Teaching Human Rights to Young Refugees in Jordan
“I have a strong belief that human rights education is the path to development, the path to peace, and the path to common understanding among nations”.
Khalil was born in Hebron, West Bank, and is now living in Jordan. He worked as a teacher for the United Nations Relief and Works Agency (UNRWA) for Palestinian refugees, before becoming the school supervisor for Arabic languages. In 2000, UNRWA established a human rights education program and appointed him as the program supervisor. He supervised 167 schools in Jordan. In 2008, he was promoted to Regional Advisor for Human Rights Education for schools in Jordan, Syria, Lebanon, the West Bank and Gaza. There they established a unique program they called Human Rights, Tolerance, and Non-Violent Conflict Resolution at Educational Institutes. He left UNRWA in 2013 and is currently working independently with several NGOs in Jordan, including the Jordan Center for Civic Education and the Arab Network for Human Rights and Civic Education.
While with UNRWA, Khalil was proud to have established school parliaments in UNRWA schools which enabled students to practice their rights to participation. At the time there were quotas that limited the number of women in Parliament. By educating girls to know their rights and responsibilities at an early age it was hoped that they would later stand up and ask for their rights. After elections at one of the girls’ schools, a girl who had been elected to President of the parliament after much effort, took her position very seriously and wrote a letter to the President of the Jordanian Parliament asking for a meeting for her and her colleagues to share experiences and to discuss problems. Khalil facilitated their mission and the meeting occurred. The chief of the Jordanian Parliament was astonished by the girls’ knowledge of and thoughts on public issues. Another of Khalil’s students later arranged a meeting with one of the King’s representatives. Some of the girls have now graduated from university.
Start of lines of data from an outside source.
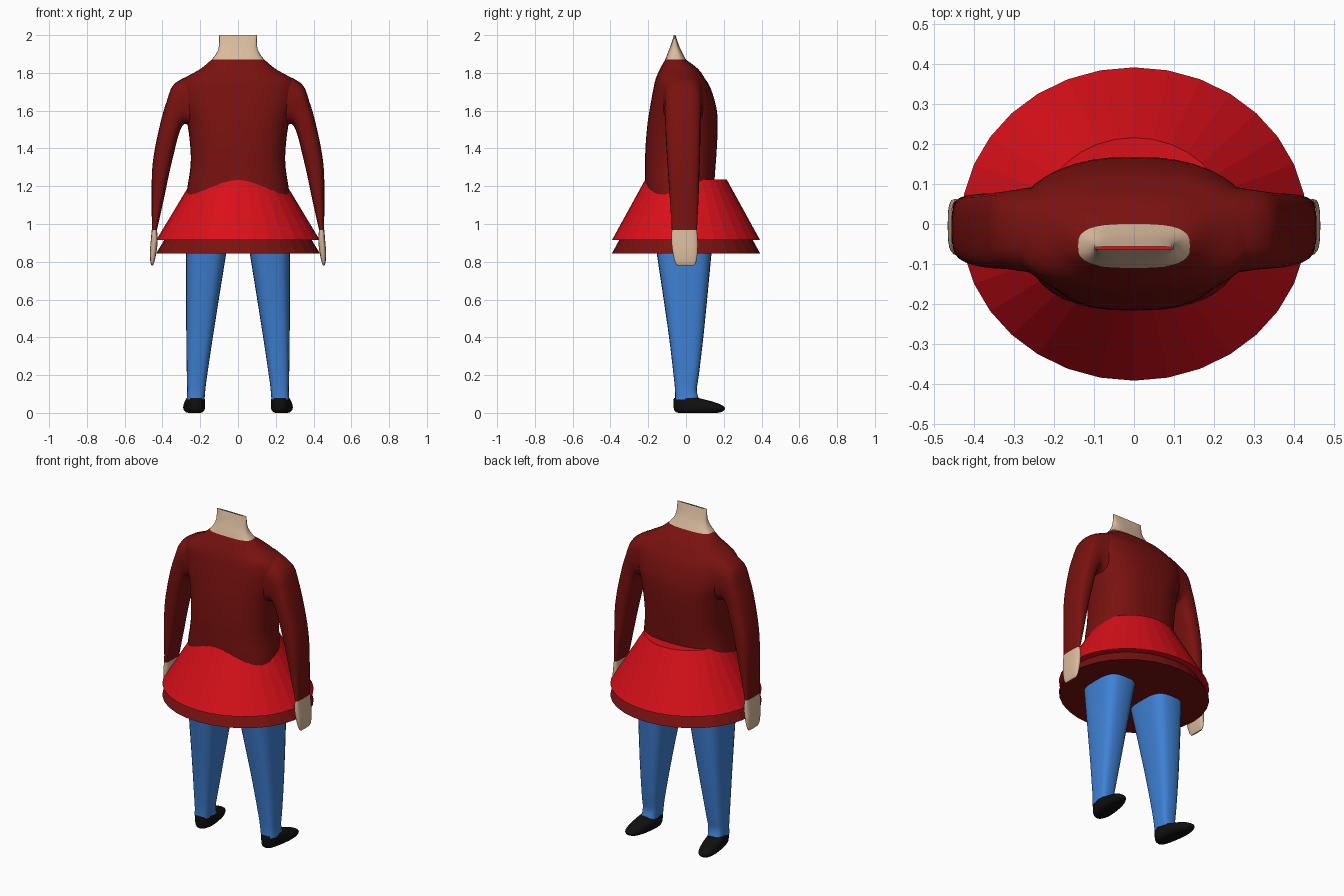
import bpy, bmesh, math

if "Cube" in bpy.data.objects:
    bpy.data.objects.remove(bpy.data.objects["Cube"])


def material(name, rgb):
    m = bpy.data.materials.new(name)
    m.diffuse_color = (*rgb, 1)
    m.use_nodes = True
    m.node_tree.nodes["Principled BSDF"].inputs["Base Color"].default_value = m.diffuse_color
    return m


DARK = material("dark_red", (0.19, 0.006, 0.005))
RED = material("bright_red", (0.70, 0.005, 0.01))
SKIN = material("skin", (0.70, 0.50, 0.34))
BLUE = material("blue", (0.05, 0.22, 0.66))
BLACK = material("black", (0.005, 0.005, 0.005))


def densify(rows, k):
    """Catmull-Rom interpolation between ring parameters."""
    out = []
    for i in range(len(rows) - 1):
        p0, p1, p2 = rows[max(i - 1, 0)], rows[i], rows[i + 1]
        p3 = rows[min(i + 2, len(rows) - 1)]
        for j in range(k):
            t = j / k
            out.append([0.5 * (2 * b + (c - a) * t + (2 * a - 5 * b + 4 * c - d) * t * t
                               + (3 * b - a - 3 * c + d) * t ** 3)
                        for a, b, c, d in zip(p0, p1, p2, p3)])
    return out + [rows[-1]]


def loft(name, rows, mat, power=2.5, n=32, k=3, caps=(False, False),
         mirror=False, shear=0.0, smooth=45):
    """Each row is (ax, az, bx, bz, ymin, ymax): a ring spanning a-b in xz."""
    bm = bmesh.new()
    rings = []
    for ax, az, bx, bz, y0, y1 in densify(rows, k):
        ring = []
        for i in range(n):
            t = 2 * math.pi * i / n
            c, s = math.cos(t), math.sin(t)
            u = math.copysign(abs(c) ** (2 / power), c) / 2
            v = math.copysign(abs(s) ** (2 / power), s) / 2
            y = (y0 + y1) / 2 + v * (y1 - y0)
            ring.append(bm.verts.new(((ax + bx) / 2 + u * (bx - ax) + shear * max(y, 0), y,
                                      (az + bz) / 2 + u * (bz - az))))
        rings.append(ring)
    for r, q in zip(rings, rings[1:]):
        for i in range(n):
            j = (i + 1) % n
            bm.faces.new((r[i], r[j], q[j], q[i]))
    if caps[0]:
        bm.faces.new(rings[0])
    if caps[1]:
        bm.faces.new(rings[-1])
    bmesh.ops.recalc_face_normals(bm, faces=bm.faces)
    me = bpy.data.meshes.new(name)
    bm.to_mesh(me)
    bm.free()
    me.materials.append(mat)
    ob = bpy.data.objects.new(name, me)
    bpy.context.collection.objects.link(ob)
    if smooth:
        bpy.ops.object.select_all(action='DESELECT')
        ob.select_set(True)
        bpy.context.view_layer.objects.active = ob
        bpy.ops.object.shade_smooth_by_angle(angle=math.radians(smooth))
    if mirror:
        ob.modifiers.new("mirror", 'MIRROR').use_mirror_merge = False
    return ob


def level(z, x0, x1, y0, y1):
    return (x0, z, x1, z, y0, y1)


def centred(z, hx, y0, y1):
    return level(z, -hx, hx, y0, y1)


# neck, pinched to an open slit at the top
loft("neck", [centred(1.87, .14, -.11, 0), centred(1.90, .116, -.099, -.016),
              centred(1.94, .101, -.083, -.035), centred(2.0, .10, -.064, -.056)],
     SKIN, power=3)

# torso of the jumper
loft("torso", [centred(1.87, .14, -.11, 0), centred(1.82, .20, -.138, .065),
               centred(1.77, .285, -.16, .10), centred(1.72, .31, -.172, .13),
               centred(1.62, .295, -.19, .16), centred(1.53, .268, -.204, .168),
               centred(1.4, .252, -.215, .163), centred(1.3, .252, -.216, .156),
               centred(1.18, .27, -.216, .147), centred(1.08, .28, -.20, .14)],
     DARK, power=2.5, n=40, caps=(False, True))

# sleeves, running from the shoulder to the wrist
loft("sleeve", [(.21, 1.805, .20, 1.48, -.13, .10), (.335, 1.745, .265, 1.525, -.115, .085),
                (.377, 1.65, .29, 1.525, -.112, .08), (.407, 1.55, .312, 1.48, -.11, .077),
                (.44, 1.4, .338, 1.38, -.103, .075), (.455, 1.28, .366, 1.26, -.095, .071),
                (.457, 1.13, .395, 1.12, -.085, .066), (.456, .965, .43, .965, -.075, .058)],
     DARK, power=2.8, n=24, mirror=True)

# hands
loft("hand", [level(.968, .429, .457, -.075, .058), level(.92, .425, .461, -.078, .062),
              level(.86, .430, .466, -.072, .062), level(.81, .440, .465, -.062, .056),
              level(.79, .446, .462, -.054, .05), level(.78, .450, .458, -.045, .042)],
     SKIN, power=3, n=24, caps=(False, True), mirror=True)

# two skirt layers, 32-sided flared cones
for name, z, mat in (("skirt", .915, RED), ("underskirt", .845, DARK)):
    loft(name, [centred(z + .32, .24, -.216, .216), centred(z, .433, -.392, .392)],
         mat, power=2, k=1, caps=(True, True), smooth=0)

# trouser legs
loft("leg", [level(.92, .045, .275, -.165, .142), level(.845, .062, .275, -.155, .135),
             level(.44, .127, .274, -.095, .096), level(.2, .163, .271, -.066, .068),
             level(.12, .173, .269, -.058, .057), level(.07, .177, .272, -.057, .07)],
     BLUE, power=3.2, n=24, caps=(True, False), mirror=True)

# shoes, toes turned slightly outward
loft("shoe", [level(.08, .177, .27, -.062, .062), level(.068, .174, .273, -.066, .11),
              level(.052, .171, .276, -.067, .165), level(.032, .170, .277, -.066, .203),
              level(.015, .173, .273, -.062, .203), level(.004, .183, .263, -.052, .185),
              level(0, .195, .25, -.04, .165)],
     BLACK, power=2.4, n=28, caps=(True, True), mirror=True, shear=.13)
Khalil has assessed the effects of human rights education with his students by asking them questions about their attitudes and opinions of people of other nationalities and religions, and then re-assessing those students after they have received human rights education. He found that after receiving some training they began to see people of other nationalities as friends and came to establish relations with people of other countries who came to visit. Of his students, many are now working with organizations in the field of human rights.
In 2014, Khalil participated in Equitas’ International Human Rights Training Program (IHRTP) in Montreal, Canada, a three-week training with human rights educators from around the world. “I have learned a lot from Equitas, their materials and methodology, how to plan professionally, and how to organize large workshops. I learned to use a participatory approach in the right way. Whether as a trainee or as a trainer working with NGOs, in most of the activities I conducted I have used these techniques and developed some new techniques, and the result was better than expected.”
There are many Syrians living in Jordan and many of the children had poor attendance at the schools. After the teachers started applying Equitas techniques taught by Khalil there was an increase in school attendance. The children said they started to love school again. About this success he says, “I consider myself as a change agent. I feel that the new generation will be more enthusiastic in their support of human rights.”
KHALIL RADWAN – Jordan
Human Right Education Advisor and Marital Status Lawyer, Jordan
Equitas’ International Human Rights Training Program Alumni, 2014
This story was originally published on Equitas website at https://equitas.org/teaching-human-rights-young-refugees-jordan/